Like other global cities, Hong Kong is facing a crisis in housing affordability. Compounded by stagnant wages and a difficult financing environment, the current situation offers residents few opportunities to gain entry into the private housing market. At HK$4.89 million, Hong Kong’s median home price is 17 times its median household income.
So it is not uncommon for families of four to inhabit 150 square feet (14 sq m) of illegally subdivided flats. Many young professionals in their 20s and 30s cannot afford to move out of their parents’ homes. And the waiting period for public housing is three years long, with roughly 280,000 applicants on the waiting list.
The government’s answer has been to focus on increasing housing supply. The Hong Kong Housing Authority has pledged to build more than 282,000 public housing units by 2024, and the Urban Renewal Authority, a quasi-governmental agency focused on urban regeneration, has partnered with private developers to build more market-rate and luxury housing. In addition, the Hong Kong Housing Society, an independent, non-profit organization, is also a housing provider, having built 68,000 units since the 1950’s.

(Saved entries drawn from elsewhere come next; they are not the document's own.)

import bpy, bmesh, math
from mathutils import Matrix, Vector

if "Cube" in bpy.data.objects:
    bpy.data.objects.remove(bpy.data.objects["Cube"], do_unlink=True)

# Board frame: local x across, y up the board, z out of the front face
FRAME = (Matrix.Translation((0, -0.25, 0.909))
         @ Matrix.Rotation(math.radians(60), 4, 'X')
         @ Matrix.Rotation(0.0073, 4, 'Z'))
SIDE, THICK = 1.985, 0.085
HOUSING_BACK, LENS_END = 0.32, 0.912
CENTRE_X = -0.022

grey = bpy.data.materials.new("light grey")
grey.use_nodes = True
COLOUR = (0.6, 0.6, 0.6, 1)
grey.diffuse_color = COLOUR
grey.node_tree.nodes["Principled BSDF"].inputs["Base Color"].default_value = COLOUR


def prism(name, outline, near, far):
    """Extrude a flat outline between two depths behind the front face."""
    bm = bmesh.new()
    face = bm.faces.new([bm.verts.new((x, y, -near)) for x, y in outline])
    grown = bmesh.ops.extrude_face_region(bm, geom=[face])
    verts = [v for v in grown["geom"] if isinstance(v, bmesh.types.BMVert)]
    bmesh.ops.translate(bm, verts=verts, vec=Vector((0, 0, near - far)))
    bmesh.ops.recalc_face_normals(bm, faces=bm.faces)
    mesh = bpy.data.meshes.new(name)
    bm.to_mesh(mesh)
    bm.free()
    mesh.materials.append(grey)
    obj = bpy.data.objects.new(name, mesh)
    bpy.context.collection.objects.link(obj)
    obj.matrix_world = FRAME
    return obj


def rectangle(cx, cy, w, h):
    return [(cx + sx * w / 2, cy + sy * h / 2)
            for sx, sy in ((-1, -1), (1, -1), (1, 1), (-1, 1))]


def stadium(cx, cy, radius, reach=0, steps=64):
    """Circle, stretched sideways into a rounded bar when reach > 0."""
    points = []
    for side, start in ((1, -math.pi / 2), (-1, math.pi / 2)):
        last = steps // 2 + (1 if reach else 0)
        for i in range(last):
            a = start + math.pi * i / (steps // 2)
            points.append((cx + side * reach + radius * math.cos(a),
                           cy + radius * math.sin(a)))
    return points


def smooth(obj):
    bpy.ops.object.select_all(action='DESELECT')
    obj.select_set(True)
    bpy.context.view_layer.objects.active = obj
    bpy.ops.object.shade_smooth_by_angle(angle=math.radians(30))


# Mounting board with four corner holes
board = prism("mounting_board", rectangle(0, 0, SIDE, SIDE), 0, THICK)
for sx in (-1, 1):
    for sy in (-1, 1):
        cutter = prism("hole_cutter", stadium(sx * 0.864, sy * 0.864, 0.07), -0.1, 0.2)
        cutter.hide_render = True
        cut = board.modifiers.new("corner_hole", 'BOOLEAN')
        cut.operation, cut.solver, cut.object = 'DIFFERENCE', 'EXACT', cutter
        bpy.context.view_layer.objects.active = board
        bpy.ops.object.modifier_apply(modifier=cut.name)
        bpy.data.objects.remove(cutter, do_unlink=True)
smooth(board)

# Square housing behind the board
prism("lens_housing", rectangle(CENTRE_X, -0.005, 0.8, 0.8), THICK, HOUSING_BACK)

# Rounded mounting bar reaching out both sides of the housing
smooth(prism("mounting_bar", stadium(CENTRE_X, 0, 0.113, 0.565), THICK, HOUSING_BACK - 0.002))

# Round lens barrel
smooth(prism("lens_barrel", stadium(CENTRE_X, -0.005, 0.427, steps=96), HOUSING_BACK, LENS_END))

But increasing supply has not made housing any cheaper or accessible for the average consumer, says ULI Trustee Sujata Govada, founding and managing director of UDP International, a Hong Kong-based planning and design firm. Mortgage requirements remain stringent because many cannot afford the downpayment, which at some banks is 60 percent. Household incomes have lagged behind the cost of living, and the scarcity of land in Hong Kong has driven up the price of developable parcels. In recent years, investors from the Chinese Mainland and elsewhere have snapped up real estate, leaving Hong Kong residents scrambling for a place to live.
“This is a really complex issue,” Govada adds. “The government’s long-term housing strategy has been to focus on increasing supply, and while this is needed, it alone will not solve all the issues that make housing unaffordable in Hong Kong.”

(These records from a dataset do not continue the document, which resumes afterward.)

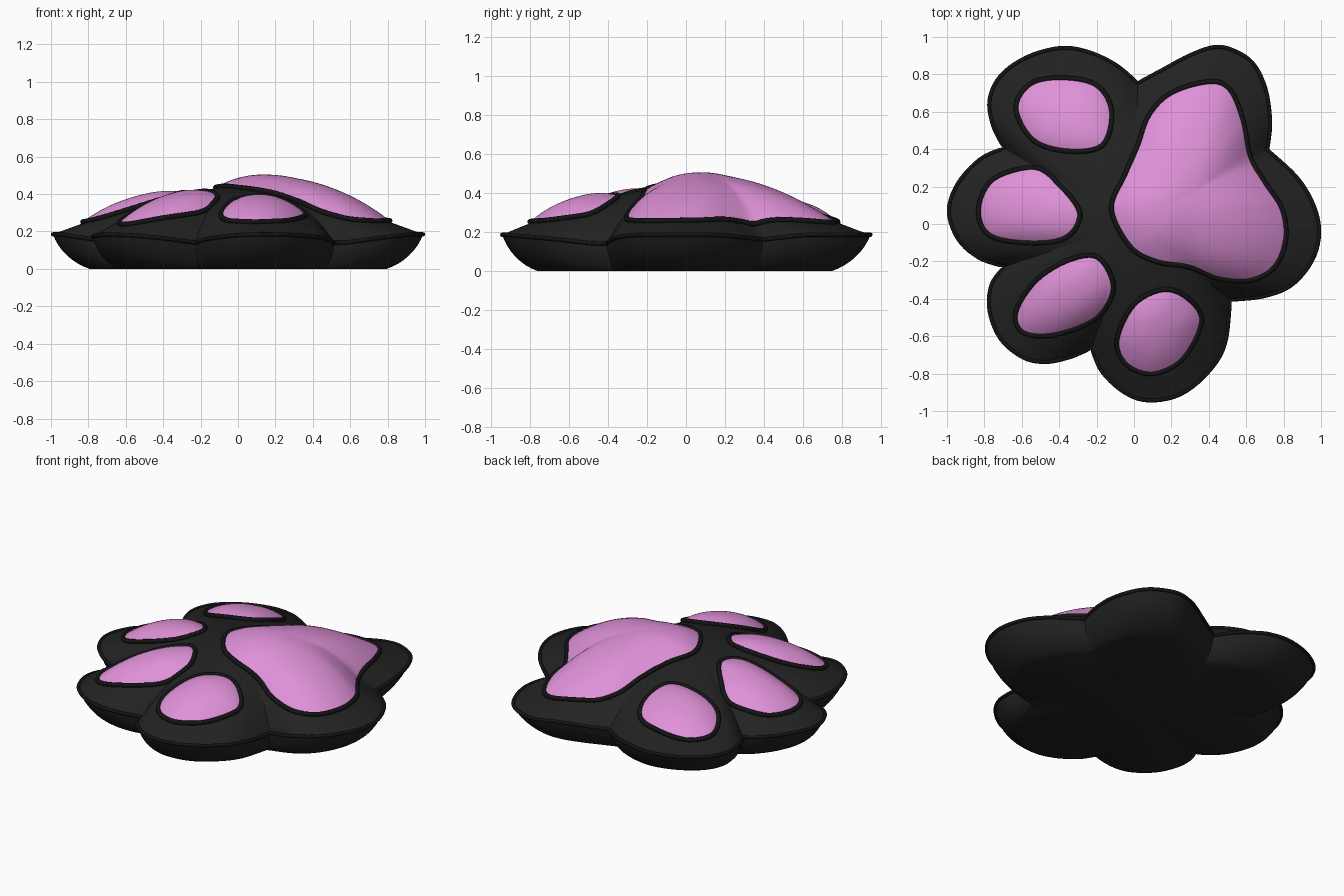
import bpy, math
from mathutils import Vector

if "Cube" in bpy.data.objects:
    bpy.data.objects.remove(bpy.data.objects["Cube"])


def material(name, rgb):
    m = bpy.data.materials.new(name)
    m.diffuse_color = (*rgb, 1)
    m.use_nodes = True
    m.node_tree.nodes["Principled BSDF"].inputs["Base Color"].default_value = m.diffuse_color
    return m


BLACK = material("black fabric", (0.016, 0.016, 0.016))
CORD = material("dark piping", (0.007, 0.007, 0.007))
PINK = material("pink fabric", (0.74, 0.285, 0.69))

# Body lobes: each runs from one valley to the next, counter-clockwise
LOBES = [
    [(0.72, 0.40), (0.735, 0.55), (0.71, 0.73), (0.64, 0.87), (0.53, 0.94), (0.43, 0.955),
     (0.3, 0.91), (0.15, 0.83), (0.02, 0.76)],
    [(0.02, 0.76), (-0.1, 0.86), (-0.25, 0.93), (-0.4, 0.95), (-0.58, 0.9), (-0.72, 0.8),
     (-0.78, 0.67), (-0.76, 0.53), (-0.70, 0.41)],
    [(-0.70, 0.41), (-0.83, 0.35), (-0.95, 0.22), (-1.0, 0.07), (-0.95, -0.08),
     (-0.84, -0.18), (-0.70, -0.23)],
    [(-0.70, -0.23), (-0.77, -0.33), (-0.78, -0.47), (-0.72, -0.62), (-0.6, -0.72),
     (-0.48, -0.745), (-0.35, -0.72), (-0.23, -0.67)],
    [(-0.23, -0.67), (-0.17, -0.8), (-0.05, -0.91), (0.08, -0.953), (0.25, -0.92),
     (0.4, -0.8), (0.49, -0.65), (0.52, -0.41)],
    [(0.52, -0.41), (0.7, -0.39), (0.85, -0.33), (0.96, -0.2), (1.0, -0.05), (0.97, 0.1),
     (0.88, 0.25), (0.72, 0.40)],
]
# Pads: puff height and outline
PADS = {
    "toe_pad_1": (0.045, [(-0.63, 0.62), (-0.55, 0.75), (-0.38, 0.78), (-0.2, 0.74), (-0.12, 0.6),
                          (-0.17, 0.42), (-0.36, 0.39), (-0.54, 0.45)]),
    "toe_pad_2": (0.045, [(-0.83, 0.08), (-0.75, 0.24), (-0.53, 0.30), (-0.4, 0.21), (-0.29, 0.06),
                          (-0.36, -0.07), (-0.55, -0.10), (-0.77, -0.06)]),
    "toe_pad_3": (0.045, [(-0.63, -0.47), (-0.52, -0.3), (-0.34, -0.19), (-0.19, -0.18), (-0.11, -0.34),
                          (-0.2, -0.5), (-0.42, -0.59), (-0.59, -0.58)]),
    "toe_pad_4": (0.045, [(-0.09, -0.62), (0.0, -0.43), (0.16, -0.35), (0.29, -0.4), (0.36, -0.52),
                          (0.26, -0.72), (0.1, -0.8), (-0.04, -0.75)]),
    "palm_pad": (0.085, [(0.40, 0.76), (0.51, 0.72), (0.58, 0.56), (0.62, 0.36), (0.7, 0.22),
                         (0.79, 0.08), (0.81, -0.08), (0.75, -0.23), (0.62, -0.30), (0.45, -0.29),
                         (0.3, -0.23), (0.12, -0.20), (-0.02, -0.12), (-0.12, 0.08),
                         (-0.05, 0.26), (0.02, 0.42), (0.08, 0.58), (0.2, 0.7)]),
}


def spline(pts, closed, n):
    """Catmull-Rom through the points."""
    p = [Vector(q) for q in pts]
    p = [p[-1]] + p + p[:2] if closed else [2 * p[0] - p[1]] + p + [2 * p[-1] - p[-2]]
    out = []
    for a, b, c, d in zip(p, p[1:], p[2:], p[3:]):
        for k in range(n):
            t = k / n
            out.append(0.5 * (2 * b + (c - a) * t + (2 * a - 5 * b + 4 * c - d) * t * t
                              + (3 * b - a - 3 * c + d) * t ** 3))
    return out


OUTLINE = [q * 0.99 for lobe in LOBES for q in spline(lobe, False, 5)]
POLAR = sorted((math.atan2(q.y, q.x), q.length) for q in OUTLINE)
POLAR = [(POLAR[-1][0] - math.tau, POLAR[-1][1])] + POLAR + [(POLAR[0][0] + math.tau, POLAR[0][1])]


def edge_radius(x, y):
    a = math.atan2(y, x)
    for (a0, r0), (a1, r1) in zip(POLAR, POLAR[1:]):
        if a0 <= a <= a1:
            return r0 + (r1 - r0) * (a - a0) / max(a1 - a0, 1e-9)
    return 0.9


def rim_z(R):
    return 0.14 + 0.045 * min(1, max(0, (R - 0.7) / 0.25))


def dome(x, y):
    """Height of the cushion's top; lobes fade out towards the centre."""
    R, r = edge_radius(x, y), math.hypot(x, y)
    t = min(1, r / R)
    s = (r / 0.95) * (1 - t * t) + t ** 3
    z0 = rim_z(R) * t + 0.185 * (1 - t)
    return z0 + (0.44 - z0) * (1 - min(1, s) ** 1.6)


def rings_mesh(name, rings, caps, mat):
    """Skin a list of rings; caps are the centre points at both ends (or None)."""
    n = len(rings[0])
    verts = [v for ring in rings for v in ring]
    faces = [(i * n + j, i * n + (j + 1) % n, (i + 1) * n + (j + 1) % n, (i + 1) * n + j)
             for i in range(len(rings) - 1) for j in range(n)]
    for cap, base, flip in zip(caps, (0, (len(rings) - 1) * n), (True, False)):
        if cap:
            verts.append(cap)
            for j in range(n):
                a, b = base + j, base + (j + 1) % n
                faces.append((b, a, len(verts) - 1) if flip else (a, b, len(verts) - 1))
    me = bpy.data.meshes.new(name)
    me.from_pydata(verts, [], faces)
    me.materials.append(mat)
    ob = bpy.data.objects.new(name, me)
    bpy.context.collection.objects.link(ob)
    bpy.context.view_layer.objects.active = ob
    ob.select_set(True)
    bpy.ops.object.shade_smooth_by_angle(angle=math.radians(40))
    ob.select_set(False)


def piping(name, pts, radius):
    cu = bpy.data.curves.new(name, 'CURVE')
    cu.dimensions = '3D'
    cu.bevel_depth, cu.bevel_resolution = radius, 2
    sp = cu.splines.new('POLY')
    sp.points.add(len(pts) - 1)
    for p, q in zip(sp.points, pts):
        p.co = (*q, 1)
    sp.use_cyclic_u = True
    cu.materials.append(CORD)
    ob = bpy.data.objects.new(name, cu)
    bpy.context.collection.objects.link(ob)
    bpy.context.view_layer.objects.active = ob
    ob.select_set(True)
    bpy.ops.object.convert(target='MESH')
    ob.select_set(False)


# Cushion body: flat base, bulging underside, domed top
rings = []
for k in range(9):
    a = k / 8 * math.pi / 2
    ring = []
    for q in OUTLINE:
        R = q.length
        inner = R * 0.6 + 0.2
        f = 0.55 * math.sin(a) + 0.45 * k / 8
        h = 0.55 * (1 - math.cos(a)) + 0.45 * k / 8
        ring.append((*(q / R * (inner + (R - inner) * f)), rim_z(R) * h))
    rings.append(ring)
for k in range(1, 20):
    t = 1 - k / 20
    rings.append([(q.x * t, q.y * t, dome(q.x * t, q.y * t)) for q in OUTLINE])
rings_mesh("cushion_body", rings, [(0, 0, 0), (0, 0, 0.44)], BLACK)
piping("rim_piping", [(q.x, q.y, rim_z(q.length)) for q in OUTLINE], 0.011)

# Puffed pads with piping round the edge
for name, (puff, pts) in PADS.items():
    loop = spline(pts, True, 6)
    loop.reverse()
    c = Vector((0.33, 0.17)) if name == "palm_pad" else sum(loop, Vector((0, 0))) / len(loop)
    rings = []
    for k in range(14):
        t = 1 - k / 14
        ring = [c + (q - c) * t for q in loop]
        rings.append([(q.x, q.y, dome(*q) + 0.008 + puff * (1 - t ** 2.4)) for q in ring])
    rings_mesh(name, rings, [None, (c.x, c.y, dome(*c) + 0.008 + puff)], PINK)
    piping(name + "_piping", [(q.x, q.y, dome(*q) + 0.008) for q in loop], 0.014)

Govada and her team along with other ULI members in Hong Kong have decided to examine the housing issue with the goal of identifying a way out of what is currently an unsustainable situation. Partially funded by a ULI Foundation urban innovation grant, the study aims to identify strategies that will increase the availability of decent and affordable housing for the entire workforce. As an initial thought, Govada says that more players need to be involved, in addition to the Hong Kong Housing Authority and the Urban Renewal Authority. The private sector as well as the Mass Transit Railway Corporation, other non-governmental organizations, and universities should step up and play a more active role.

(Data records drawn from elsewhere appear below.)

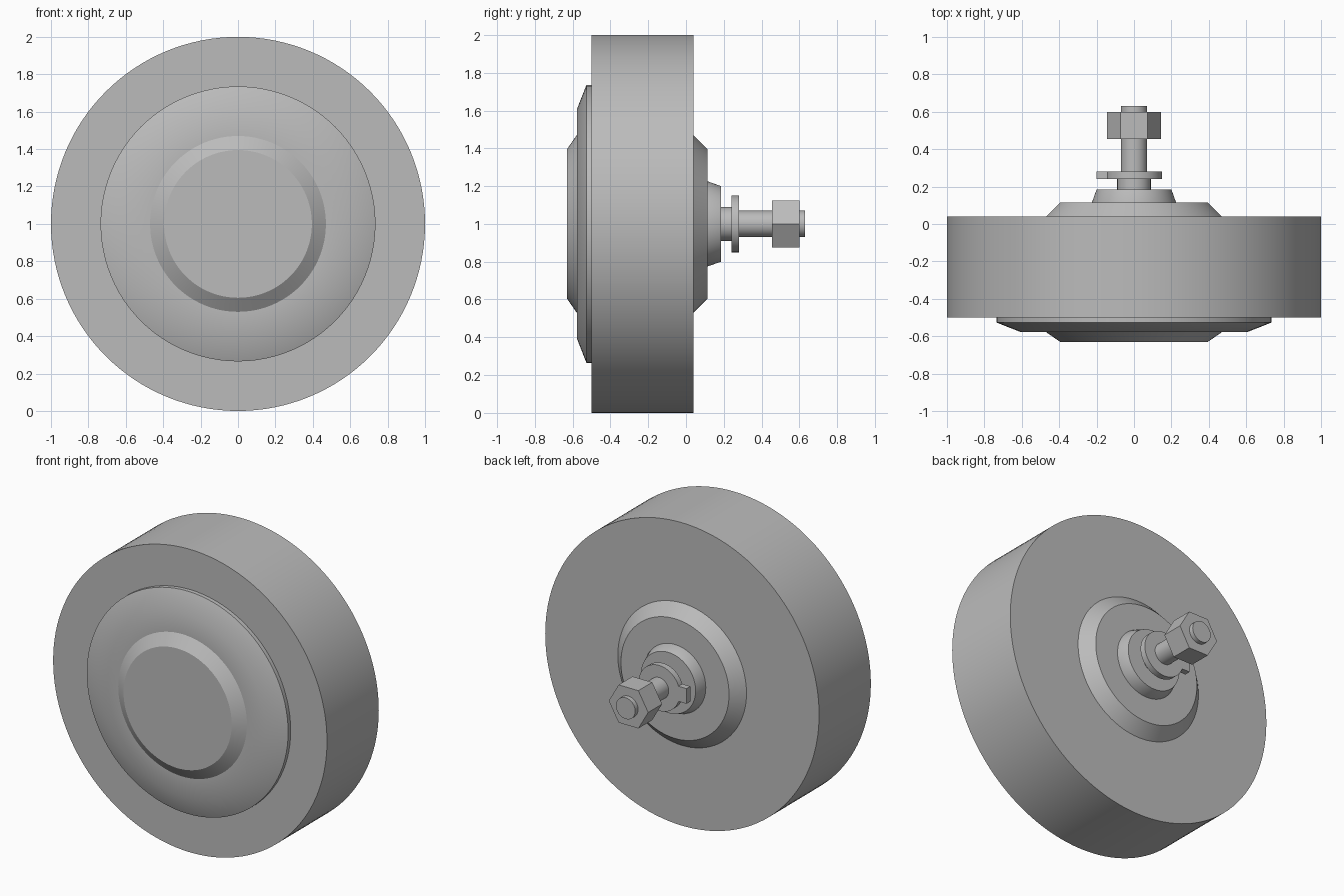
import bpy, bmesh, math
from mathutils import Matrix, Vector

cube = bpy.data.objects.get("Cube")
if cube:
    bpy.data.objects.remove(cube, do_unlink=True)

# One plain grey for every part
grey = bpy.data.materials.new("plain grey")
grey.use_nodes = True
color = (0.5, 0.5, 0.5, 1)
grey.diffuse_color = color
grey.node_tree.nodes["Principled BSDF"].inputs["Base Color"].default_value = color

AXLE_Z = 1.0


def finish(name, bm, smooth=True):
    bmesh.ops.recalc_face_normals(bm, faces=bm.faces)
    mesh = bpy.data.meshes.new(name)
    bm.to_mesh(mesh)
    bm.free()
    mesh.materials.append(grey)
    obj = bpy.data.objects.new(name, mesh)
    obj.location.z = AXLE_Z
    bpy.context.collection.objects.link(obj)
    if smooth:
        bpy.ops.object.select_all(action="DESELECT")
        obj.select_set(True)
        bpy.context.view_layer.objects.active = obj
        bpy.ops.object.shade_smooth_by_angle(angle=math.radians(30))
    return obj


def turned(name, profile, sides=96, smooth=True):
    """Solid of (radius, y) points turned about the axle, capped at both ends."""
    bm = bmesh.new()
    rings = []
    for r, y in profile:
        angles = [math.tau * i / sides for i in range(sides)]
        rings.append([bm.verts.new((r * math.cos(a), y, r * math.sin(a))) for a in angles])
    for a, b in zip(rings, rings[1:]):
        for i in range(sides):
            j = (i + 1) % sides
            bm.faces.new((a[i], a[j], b[j], b[i]))
    bm.faces.new(rings[0])
    bm.faces.new(rings[-1])
    return finish(name, bm, smooth)


# Wheel body
turned("tyre", [(1.0, -0.5), (1.0, 0.04)], sides=128)

# Front cover: rim, shallow slope, flat ring, raised centre
turned("front_cover", [(0.735, -0.49), (0.735, -0.527), (0.605, -0.578),
                       (0.47, -0.578), (0.395, -0.63)])

# Back hub, stepped
turned("back_hub", [(0.47, 0.03), (0.47, 0.04), (0.395, 0.115)])
turned("axle_boss", [(0.225, 0.11), (0.225, 0.115), (0.2, 0.185)])

# Axle
turned("axle_collar", [(0.09, 0.18), (0.09, 0.24)], sides=48)
turned("axle_shaft", [(0.07, 0.18), (0.07, 0.63)], sides=48)

# Tabbed washer
turned("washer", [(0.15, 0.24), (0.15, 0.28)], sides=64)
bm = bmesh.new()
bmesh.ops.create_cube(bm, size=1, matrix=Matrix.Translation(Vector((-0.16, 0.26, 0)))
                      @ Matrix.Diagonal((0.08, 0.04, 0.1, 1)))
finish("washer_tab", bm, smooth=False)

# Hexagonal nut with corners to the sides
turned("axle_nut", [(0.144, 0.455), (0.144, 0.6)], sides=6, smooth=False)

The team’s research began with a forum in October, where J. Ronald Terwilliger, an affordable housing advocate and ULI Nichols Prize laureate, and Tom Murphy, former Pittsburgh mayor and ULI senior fellow, offered U.S. perspectives on the challenges of affordability alongside housing officials and experts from the private sector in Hong Kong.
In May, Govada and other ULI members toured public housing estates in Hong Kong to understand what life is like for the roughly 30 to 50 percent of the population who live in public housing. They then convened a workshop where participants were brief by housing experts from the Hong Kong Housing Authority and the Chinese University in Hong Kong. They discussed fundamental aspects of the problem, including quality of life; the mismatch between household income and housing affordability; and the relatively long period of time (11–14 years) it takes to deliver new housing developments in Hong Kong due to complex planning processes and building regulations.
Workshop participants also compared Hong Kong’s long-term housing strategy to that of London, New York, and Singapore, densely populated cities also grappling with a shortage of affordable and workforce housing options. London has pursued a strategy of integrating subsidized or “social” housing units within market-rate developments throughout the city, a practice known as “pepper-potting,” with mixed results. Released in October 2014, the updated London Housing Strategy has emphasized increasing homeownership through the new First Steps program and by redeveloping brownfield areas throughout the city known as “Opportunity Areas” for new jobs and housing.
Mayor Bill de Blasio of New York City has pledged an ambitious goal of building or preserving 200,000 affordable housing units over the next decade. The policy of “inclusionary zoning,” or setting aside units within market-rate developments for low- and moderate-income renters, is one of the main tools the city has pursued to achieve the mayor’s goal. Yet inclusionary zoning has not “challenged the dynamic between developers and communities, landlords and tenants, or housing and the market,” and is a “flawed methodology that favors development over community needs” and ultimately leads to gentrification and displacement, according to Govada.
Singapore, with a scarcity of land similar to Hong Kong’s, also has relied on dense, vertical development for its housing needs. Yet, the crucial difference is that in Singapore, 95 percent of public housing is owner-occupied compared with just 34 percent in Hong Kong. In Govada’s view, homeownership is a community aspiration and will actually allow for a healthy turnover in units. In Hong Kong, it is not uncommon for public housing renters to occupy their units as they age, preventing new residents from entering the market.
Govada’s next step is to hold follow-up interviews and focus group discussions to come up with a set of preliminary recommendations or guiding principles for affordable housing in Hong Kong and the region. “This is just the beginning of the conversation,” she says.